Healthcare professionals may have an advanced understanding of diabetes meters, but how is this translating to the individuals they assist? A female patient with type 2 diabetes, Daisy, sheds light on her ongoing monitoring experience – including the meter’s ease of use, the importance of adherence, and how she has found incorporating the tool into her daily life.
Can you delve into your initial diabetes detection and diagnosis experience?
I first began to notice a few symptoms just after my 48th birthday. I noticed that I was thirsty all the time, and nothing that I drank would quench my thirst. At first, I put it down to being dehydrated but then I started feeling really tired all the time and began going to the toilet more often, especially at night. I eventually visited my GP regarding these symptoms and she ordered some routine bloods. Within a week my doctor phoned and explained that I had type 2 diabetes. I was very shocked, but at the same time relieved that I had found an answer for my symptoms that is entirely treatable.
How were you allocated your diabetes meter?
Following diagnosis, I attended my GP surgery for an appointment with the practice-based pharmacist who runs the diabetic clinic – I received my glucometer during this appointment. Type 2 diabetes was explained very well to me, and it put my mind at ease to know that it had been caught at the right point, and that with some hard work from myself with regards to my diet and exercise, and a little help with some medication, I can really make a difference and even put my diabetes into remission.
What advice and training did you receive from the healthcare professional?
The pharmacist explained that because of one of the medications I would be starting, and because I drive, that I would be required to check my blood sugar levels. I received training on the glucometer from the pharmacist – we watched a video on how to use the glucometer together, and I then had a go at using it myself. It was surprisingly easy, and the glucometer is very simple to use. I was worried about pricking my finger, but it really isn’t as sore as I thought that it would be.
How has the device impacted your diabetes management?
The device has really made my day-to-day management of my diabetes a lot easier. It has allowed me to learn very quickly how different things can affect my blood sugar levels, such as food, medication and exercise. Because I understand how these things affect my sugar levels, I can change what I eat or what I do to stay within my target. This allows me to plan my diabetes around my day and not the other way around!
Are there any factors which are particularly advantageous?
I like the fact that I can connect my meter to an app on my phone. The app organises all my blood sugar results in a colour-coded logbook which allows me to see quickly and easily if my level is below, within, or above target.

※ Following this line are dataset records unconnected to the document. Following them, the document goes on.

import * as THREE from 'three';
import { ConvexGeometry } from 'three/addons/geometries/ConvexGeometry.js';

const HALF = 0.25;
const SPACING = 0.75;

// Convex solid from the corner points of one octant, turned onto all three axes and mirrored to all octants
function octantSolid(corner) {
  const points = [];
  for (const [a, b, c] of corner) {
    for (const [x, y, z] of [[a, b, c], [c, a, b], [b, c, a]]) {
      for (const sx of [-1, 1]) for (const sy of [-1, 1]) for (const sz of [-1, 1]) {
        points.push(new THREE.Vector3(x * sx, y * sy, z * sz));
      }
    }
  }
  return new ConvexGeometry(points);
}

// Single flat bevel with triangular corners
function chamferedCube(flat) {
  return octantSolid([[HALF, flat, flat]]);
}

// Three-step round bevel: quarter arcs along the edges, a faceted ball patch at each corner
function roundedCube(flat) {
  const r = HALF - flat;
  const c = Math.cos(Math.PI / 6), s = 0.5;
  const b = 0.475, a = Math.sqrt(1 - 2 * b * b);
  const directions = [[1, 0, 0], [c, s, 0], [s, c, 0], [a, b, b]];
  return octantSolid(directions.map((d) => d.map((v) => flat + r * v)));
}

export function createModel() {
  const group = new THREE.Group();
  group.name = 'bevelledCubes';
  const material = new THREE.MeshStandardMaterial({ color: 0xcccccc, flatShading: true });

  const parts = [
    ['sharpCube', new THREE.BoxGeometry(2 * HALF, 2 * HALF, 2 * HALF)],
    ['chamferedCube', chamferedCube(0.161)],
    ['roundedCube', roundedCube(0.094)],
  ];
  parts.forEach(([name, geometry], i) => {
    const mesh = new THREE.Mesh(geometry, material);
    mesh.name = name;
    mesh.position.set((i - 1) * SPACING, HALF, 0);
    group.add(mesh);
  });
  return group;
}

I also get alerts from the mobile app about high and low blood sugar patterns so that I can make changes to try to prevent these in the future.
How does the meter’s usage slot into your day-to-day routine?
The glucometer is very quick and easy-to-use – each test and result takes less than a minute, so I don’t have to plan my day around when I need to test my blood sugars and can very easily do it on the go, and when I’m out and about.
Have you found adherence difficult?
Following my diagnosis it took a little while to get used to having to measure my blood sugars and getting to grips with how to react to what the result was, but now it is just part of my every day routine and I don’t think twice about it!
How often do you attend for diabetes check-ups? What do these visits consist of?
I attended for my initial appointment, and then again three months later to make sure that everything was moving in the right direction. Now, I attend for a full review of my diabetes once a year – it’s a bit like an MOT!
I attend my GP surgery for bloods and a urine test a week or two before my appointment, and then at the appointment my bloods are reviewed, we look at my diet together, and I get a diabetic foot check. My medication is also reviewed to see if I still need to take it. Because I have been working really hard at my diet and exercise my dose of medication was recently reduced. As diabetes can also cause diabetic retinopathy, I also get my eyes screened once a year to check that there have been no changes to the back of my eye.
Do you think that diabetes meters have evolved throughout the years?
This is the second glucometer I have used since being diagnosed and I can definitely see a major advancement in just a few years. Not only does the meter have a very modern design, but it fits around our modern-day busy lives effortlessly with features like linking it to a mobile app which send you messages and tips from your own ‘Blood Sugar Mentor’! This means I can live my diabetic life with ease (for now that is, until I’m in remission).